» TASK OBJECTIVE: The answer should be each line of the records that contains the word "finish"; please copy them all.

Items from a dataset
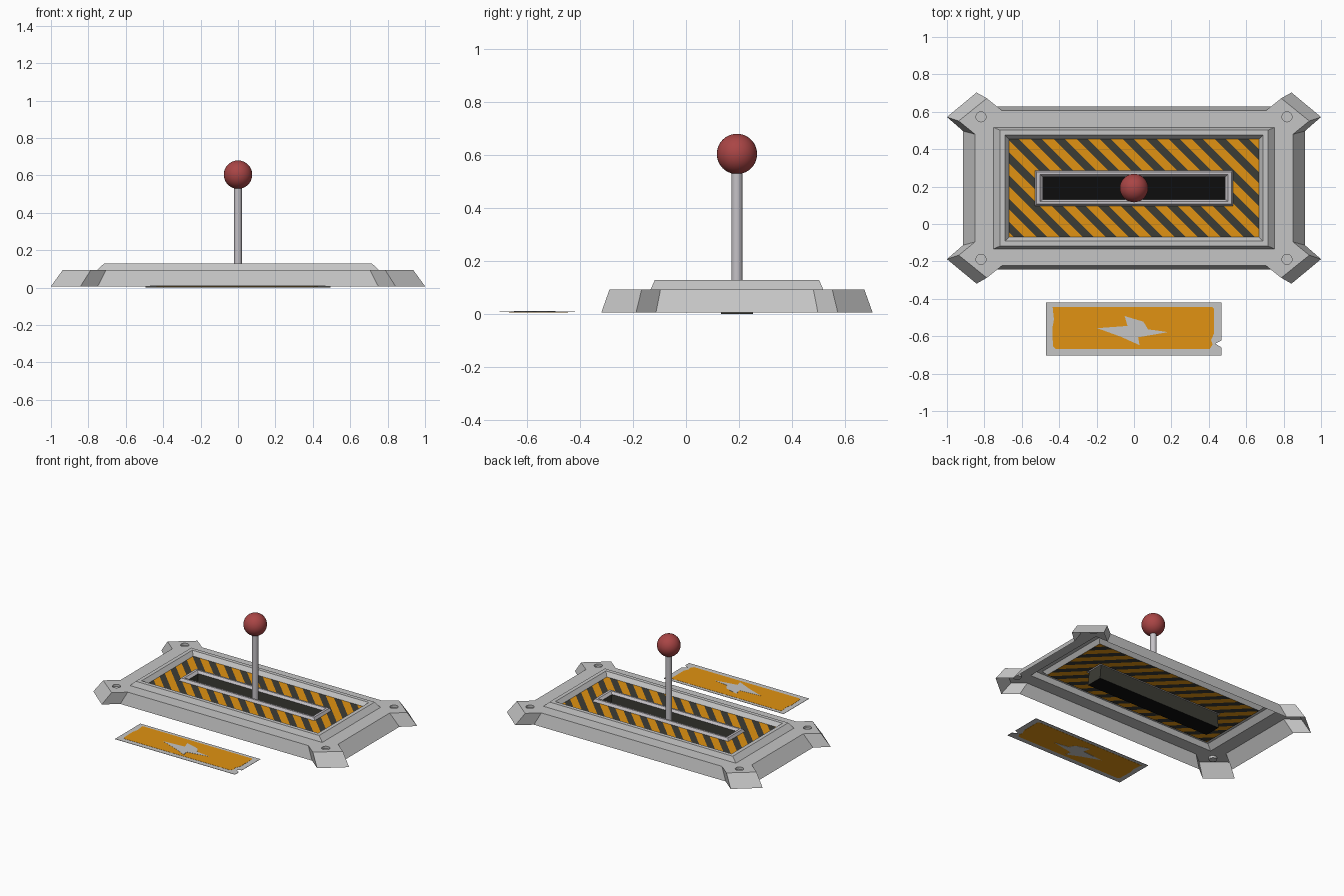
import bpy, bmesh, math
from mathutils import Vector

if "Cube" in bpy.data.objects:
    bpy.data.objects.remove(bpy.data.objects["Cube"])

CY = 0.192  # centre of the lever base in y


def mat(name, r, g, b):
    m = bpy.data.materials.new(name)
    m.diffuse_color = (r, g, b, 1)
    m.use_nodes = True
    m.node_tree.nodes["Principled BSDF"].inputs["Base Color"].default_value = m.diffuse_color
    return m


GREY = mat("metal grey", 0.56, 0.56, 0.56)
TRIM = mat("trim grey", 0.56, 0.54, 0.57)
ORANGE = mat("warning orange", 0.75, 0.29, 0.006)
DARK = mat("dark stripe", 0.045, 0.045, 0.036)
BLACK = mat("slot black", 0.004, 0.004, 0.004)
RED = mat("knob red", 0.40, 0.06, 0.06)


def finish(name, bm, *mats, recalc=True):
    if recalc:
        bmesh.ops.recalc_face_normals(bm, faces=bm.faces)
    me = bpy.data.meshes.new(name)
    bm.to_mesh(me)
    bm.free()
    for m in mats:
        me.materials.append(m)
    ob = bpy.data.objects.new(name, me)
    bpy.context.collection.objects.link(ob)
    return ob


def rect(bm, hx, hy, z):
    return [bm.verts.new((sx * hx, CY + sy * hy, z))
            for sx, sy in ((1, 1), (-1, 1), (-1, -1), (1, -1))]


def bridge(bm, a, b):
    n = len(a)
    return [bm.faces.new((a[i], a[(i + 1) % n], b[(i + 1) % n], b[i])) for i in range(n)]


def rings(bm, levels):
    loops = [rect(bm, *l) for l in levels]
    for a, b in zip(loops, loops[1:]):
        bridge(bm, a, b)
    return loops


def prism(name, pts, z0, z1, m):
    bm = bmesh.new()
    lo = [bm.verts.new((x, y, z0)) for x, y in pts]
    hi = [bm.verts.new((x, y, z1)) for x, y in pts]
    bridge(bm, lo, hi)
    bm.faces.new(lo[::-1])
    bm.faces.new(hi)
    return finish(name, bm, m)


# base frame: sloped outline with a splayed foot on each corner
FOOT_TOP = [(0.85, 0.288), (0.937, 0.359), (0.787, 0.48), (0.706, 0.415)]
FOOT_LOW = [(0.914, 0.305), (1.0, 0.380), (0.842, 0.511), (0.75, 0.436)]


def outline(bm, pts, z):
    loop = []
    for sx, sy in ((1, 1), (-1, 1), (-1, -1), (1, -1)):
        quarter = pts if sx * sy > 0 else pts[::-1]
        loop += [bm.verts.new((sx * x, CY + sy * y, z)) for x, y in quarter]
    return loop


bm = bmesh.new()
low, top = outline(bm, FOOT_LOW, 0.007), outline(bm, FOOT_TOP, 0.094)
bridge(bm, low, top)
rim = rings(bm, [(0.752, 0.325, 0.094), (0.717, 0.31, 0.128),
                 (0.69, 0.283, 0.128), (0.668, 0.262, 0.10)])[0]
for q in range(4):
    # flat strip between neighbouring feet
    bm.faces.new((top[4 * q + 3], top[(4 * q + 4) % 16], rim[(q + 1) % 4], rim[q]))
    # foot top with a recessed bolt hole
    loop = top[4 * q:4 * q + 4] + [rim[q]]
    edges = []
    for i in range(5):
        a, b = loop[i], loop[(i + 1) % 5]
        edges.append(bm.edges.get((a, b)) or bm.edges.new((a, b)))
    sx, sy = ((1, 1), (-1, 1), (-1, -1), (1, -1))[q]
    circ = [[bm.verts.new((sx * 0.818 + 0.027 * math.cos(t * math.pi / 8),
                           CY + sy * 0.381 + 0.027 * math.sin(t * math.pi / 8), z))
             for t in range(16)] for z in (0.094, 0.078)]
    edges += [bm.edges.new((circ[0][i], circ[0][(i + 1) % 16])) for i in range(16)]
    bmesh.ops.triangle_fill(bm, edges=edges, use_beauty=True, use_dissolve=False,
                            normal=(0, 0, 1))
    bridge(bm, circ[0], circ[1])
    bm.faces.new(circ[1])
finish("base_frame", bm, GREY)

# hazard panel: ring around the slot, cut into diagonal stripes
bm = bmesh.new()
rings(bm, [(0.668, 0.262, 0.10), (0.50, 0.07, 0.10)])
PERIOD, PHASE = 0.123, -0.59
bounds = []
for k in range(-4, 18):
    for c in (PHASE + k * PERIOD, PHASE + k * PERIOD + 0.058):
        bmesh.ops.bisect_plane(bm, geom=bm.verts[:] + bm.edges[:] + bm.faces[:],
                               plane_co=(c, 0, 0), plane_no=Vector((1, 1, 0)).normalized())
for f in bm.faces:
    c = f.calc_center_median()
    f.material_index = 1 if (c.x + c.y - PHASE) % PERIOD < 0.058 else 0
    if f.normal.z < 0:
        f.normal_flip()
finish("hazard_panel", bm, ORANGE, DARK, recalc=False)

# raised trim around the slot
bm = bmesh.new()
rings(bm, [(0.53, 0.095, 0.10), (0.52, 0.085, 0.118),
           (0.503, 0.072, 0.118), (0.487, 0.06, 0.102)])
finish("slot_trim", bm, TRIM)

# slot box, open at the top, with a black floor
bm = bmesh.new()
loops = rings(bm, [(0.487, 0.06, 0.102), (0.495, 0.06, 0.0)])
bm.faces.new(loops[1]).material_index = 1
finish("slot_box", bm, DARK, BLACK)


def smooth(name, m):
    ob = bpy.context.object
    ob.name = name
    ob.data.materials.append(m)
    bpy.ops.object.shade_smooth_by_angle(angle=math.radians(40))


# lever
bpy.ops.mesh.primitive_cylinder_add(vertices=24, radius=0.021, depth=0.54,
                                    location=(0, CY, 0.275))
smooth("lever_rod", TRIM)
bpy.ops.mesh.primitive_uv_sphere_add(segments=32, ring_count=20, radius=0.076,
                                     location=(0, CY, 0.604))
smooth("lever_knob", RED)

# warning plate with a notch in its right edge
prism("sign_plate", [(-0.47, -0.703), (0.468, -0.703), (0.468, -0.66), (0.435, -0.64),
                     (0.468, -0.622), (0.468, -0.419), (-0.47, -0.419)],
      0.008, 0.010, GREY)
prism("sign_orange", [(-0.42, -0.668), (0.405, -0.668), (0.42, -0.645), (0.412, -0.62),
                      (0.428, -0.585), (0.428, -0.455), (0.42, -0.444), (-0.435, -0.444),
                      (-0.428, -0.51), (-0.437, -0.56), (-0.433, -0.655)],
      0.007, 0.011, ORANGE)
# lightning bolt mark
prism("sign_bolt", [(-0.197, -0.557), (-0.035, -0.545), (-0.05, -0.492), (0.05, -0.522),
                    (0.075, -0.563), (0.182, -0.578), (0.022, -0.606), (0.03, -0.648),
                    (-0.07, -0.603)],
      0.006, 0.012, GREY)
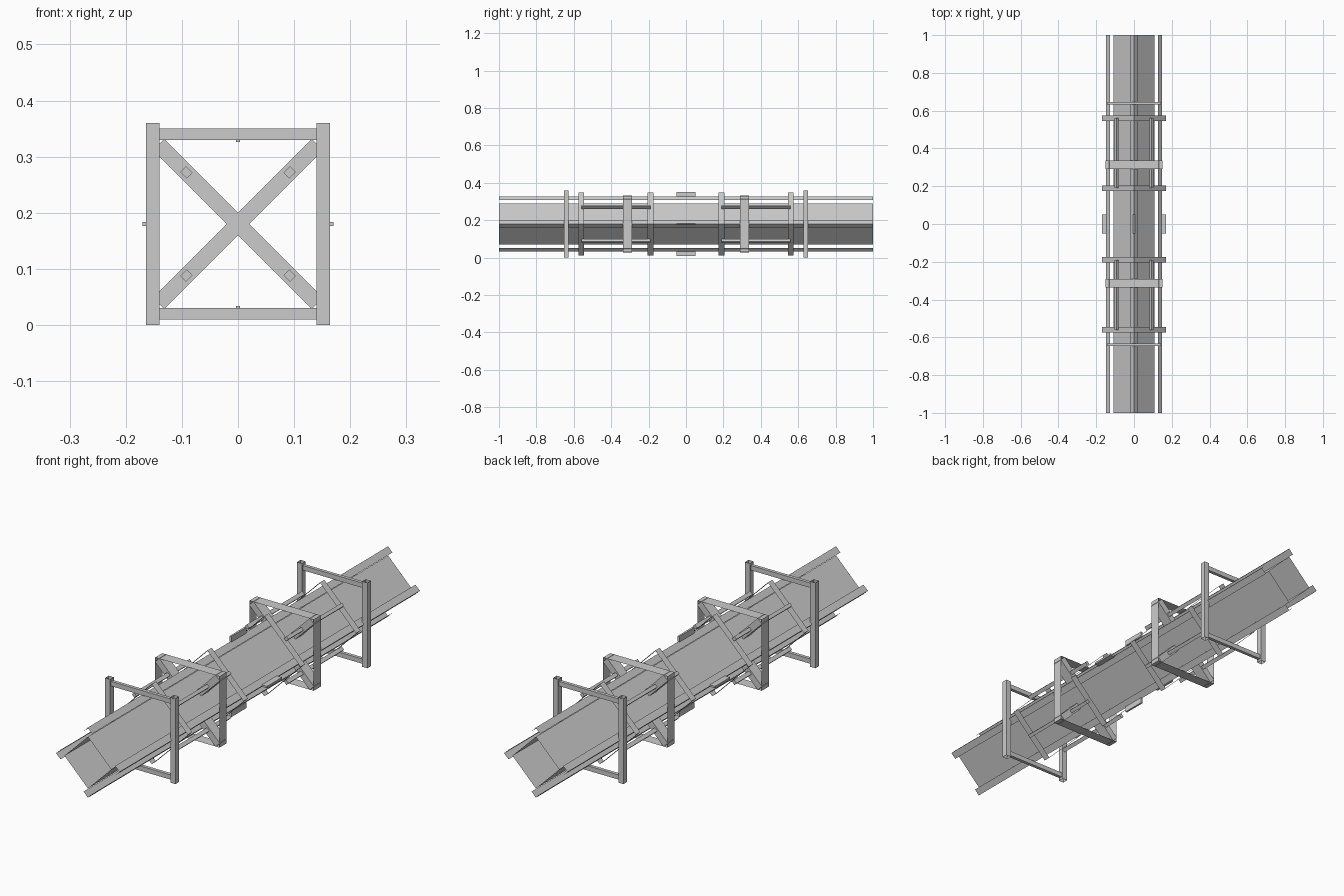
import bpy, bmesh
from math import radians
from mathutils import Matrix, Vector

if "Cube" in bpy.data.objects:
    bpy.data.objects.remove(bpy.data.objects["Cube"])

ZC = 0.18  # height of the long axis


def finish(bm, name):
    me = bpy.data.meshes.new(name)
    bm.to_mesh(me)
    bm.free()
    ob = bpy.data.objects.new(name, me)
    bpy.context.collection.objects.link(ob)
    return ob


def sheet(name, profile, y0, y1, closed=True, turn=0):
    """Open-ended thin sheet: an x-z profile about the axis, swept along y."""
    bm = bmesh.new()
    rot = Matrix.Rotation(radians(turn), 3, 'Y')
    rings = []
    for y in (y0, y1):
        ring = []
        for x, z in profile:
            p = rot @ Vector((x, y, z))
            ring.append(bm.verts.new((p.x, p.y, p.z + ZC)))
        rings.append(ring)
    n = len(profile)
    for i in range(n if closed else n - 1):
        j = (i + 1) % n
        bm.faces.new((rings[0][i], rings[0][j], rings[1][j], rings[1][i]))
    return finish(bm, name)


def box(name, lo, hi, turn=0, open_ends=False):
    """Box about the axis, turned around y; open_ends drops top and bottom."""
    bm = bmesh.new()
    lo, hi = Vector(lo), Vector(hi)
    bmesh.ops.create_cube(bm, size=1)
    for v in bm.verts:
        v.co = Vector(((hi[i] - lo[i]) * v.co[i] + (hi[i] + lo[i]) / 2) for i in range(3))
    if open_ends:
        caps = [f for f in bm.faces if max(v.co.z for v in f.verts) - min(v.co.z for v in f.verts) < 1e-5]
        bmesh.ops.delete(bm, geom=caps, context='FACES_ONLY')
    bm.transform(Matrix.Translation((0, 0, ZC)) @ Matrix.Rotation(radians(turn), 4, 'Y'))
    return finish(bm, name)


def diamond(r):
    return [(r, 0), (0, r), (-r, 0), (0, -r)]


# Main square tube standing on its edge
sheet("main_tube", diamond(0.109), -1, 1)

# Angle rails and centre fins outside each tube corner
for k in range(4):
    sheet("corner_rail", [(0.127, 0.02), (0.148, 0), (0.127, -0.02)], -1, 1, False, 90 * k)
    box("centre_fin", (0.146, -0.05, -0.004), (0.17, 0.05, 0.004), 90 * k)

for s in (-1, 1):
    # Diamond bands around the rails
    for y in (0.19, 0.56):
        sheet("diamond_band", diamond(0.169), s * y - 0.015, s * y + 0.015)
    # Tie rods joining each pair of bands
    for k in range(4):
        a, b = sorted((s * 0.19, s * 0.56))
        box("tie_rod", (0.122, a, -0.007), (0.138, b, 0.007), 45 + 90 * k)
    # Square strap with cross braces
    y0, y1 = sorted((s * 0.29, s * 0.337))
    h = 0.15
    sheet("square_strap", [(h, h), (-h, h), (-h, -h), (h, -h)], y0, y1)
    for t in (45, -45):
        box("cross_brace", (-0.2, y0, -0.014), (0.2, y1, 0.014), t)
    # Support frame: open posts and thin crossbars
    y0, y1 = sorted((s * 0.627, s * 0.651))
    for m in (-1, 1):
        xa, xb = sorted((m * 0.14, m * 0.164))
        box("frame_post", (xa, y0, -0.18), (xb, y1, 0.18), 0, True)
        za, zb = sorted((m * 0.15, m * 0.17))
        box("frame_crossbar", (-0.142, s * 0.639 - 0.007, za), (0.142, s * 0.639 + 0.007, zb))
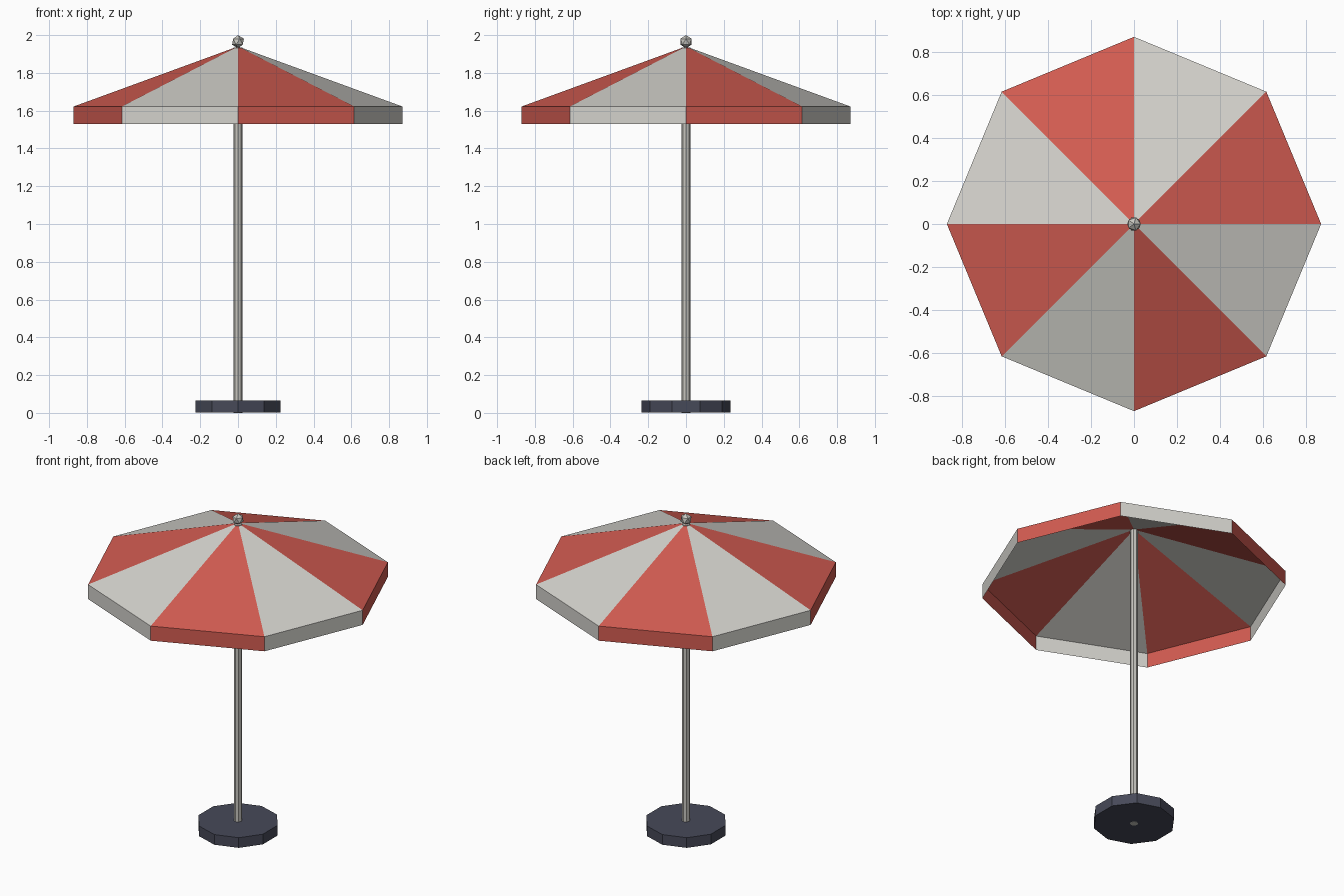
import bpy
import bmesh
from math import cos, sin, pi

cube = bpy.data.objects.get("Cube")
if cube:
    bpy.data.objects.remove(cube, do_unlink=True)


def material(name, rgb):
    mat = bpy.data.materials.new(name)
    mat.use_nodes = True
    colour = (*rgb, 1)
    mat.diffuse_color = colour
    mat.node_tree.nodes["Principled BSDF"].inputs["Base Color"].default_value = colour
    return mat


red = material("canvas red", (0.64, 0.105, 0.082))
white = material("canvas white", (0.66, 0.65, 0.61))
metal = material("pole metal", (0.57, 0.56, 0.52))
slate = material("base slate", (0.062, 0.067, 0.098))


def cylinder(name, sides, radius, bottom, top, mat):
    bpy.ops.mesh.primitive_cylinder_add(
        vertices=sides, radius=radius, depth=top - bottom,
        location=(0, 0, (bottom + top) / 2))
    obj = bpy.context.object
    obj.name = name
    obj.data.materials.append(mat)


# Weighted base and pole; the pole end shows through the base underside
cylinder("base", 10, 0.236, 0.001, 0.065, slate)
cylinder("pole", 8, 0.024, 0, 1.935, metal)

# Canopy: eight alternating panels, each with a hanging valance
SIDES, RADIUS = 8, 0.87
APEX, RIM, HEM = 1.94, 1.622, 1.53
bm = bmesh.new()
apex = bm.verts.new((0, 0, APEX))


def ring(z):
    return [bm.verts.new((RADIUS * cos(2 * pi * i / SIDES),
                          RADIUS * sin(2 * pi * i / SIDES), z))
            for i in range(SIDES)]


rim, hem = ring(RIM), ring(HEM)
for i in range(SIDES):
    j = (i + 1) % SIDES
    panel = bm.faces.new((apex, rim[i], rim[j]))
    valance = bm.faces.new((rim[i], hem[i], hem[j], rim[j]))
    panel.material_index = valance.material_index = i % 2
mesh = bpy.data.meshes.new("canopy")
bm.to_mesh(mesh)
bm.free()
mesh.materials.append(red)
mesh.materials.append(white)
bpy.context.collection.objects.link(bpy.data.objects.new("canopy", mesh))

# Faceted finial
bpy.ops.mesh.primitive_ico_sphere_add(subdivisions=1, radius=0.035, location=(0, 0, 1.965))
finial = bpy.context.object
finial.name = "finial"
finial.data.materials.append(metal)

» EXERCISE ANSWER:
def finish(name, bm, *mats, recalc=True):
    return finish(name, bm, m)
finish("base_frame", bm, GREY)
finish("hazard_panel", bm, ORANGE, DARK, recalc=False)
finish("slot_trim", bm, TRIM)
finish("slot_box", bm, DARK, BLACK)
def finish(bm, name):
    return finish(bm, name)
    return finish(bm, name)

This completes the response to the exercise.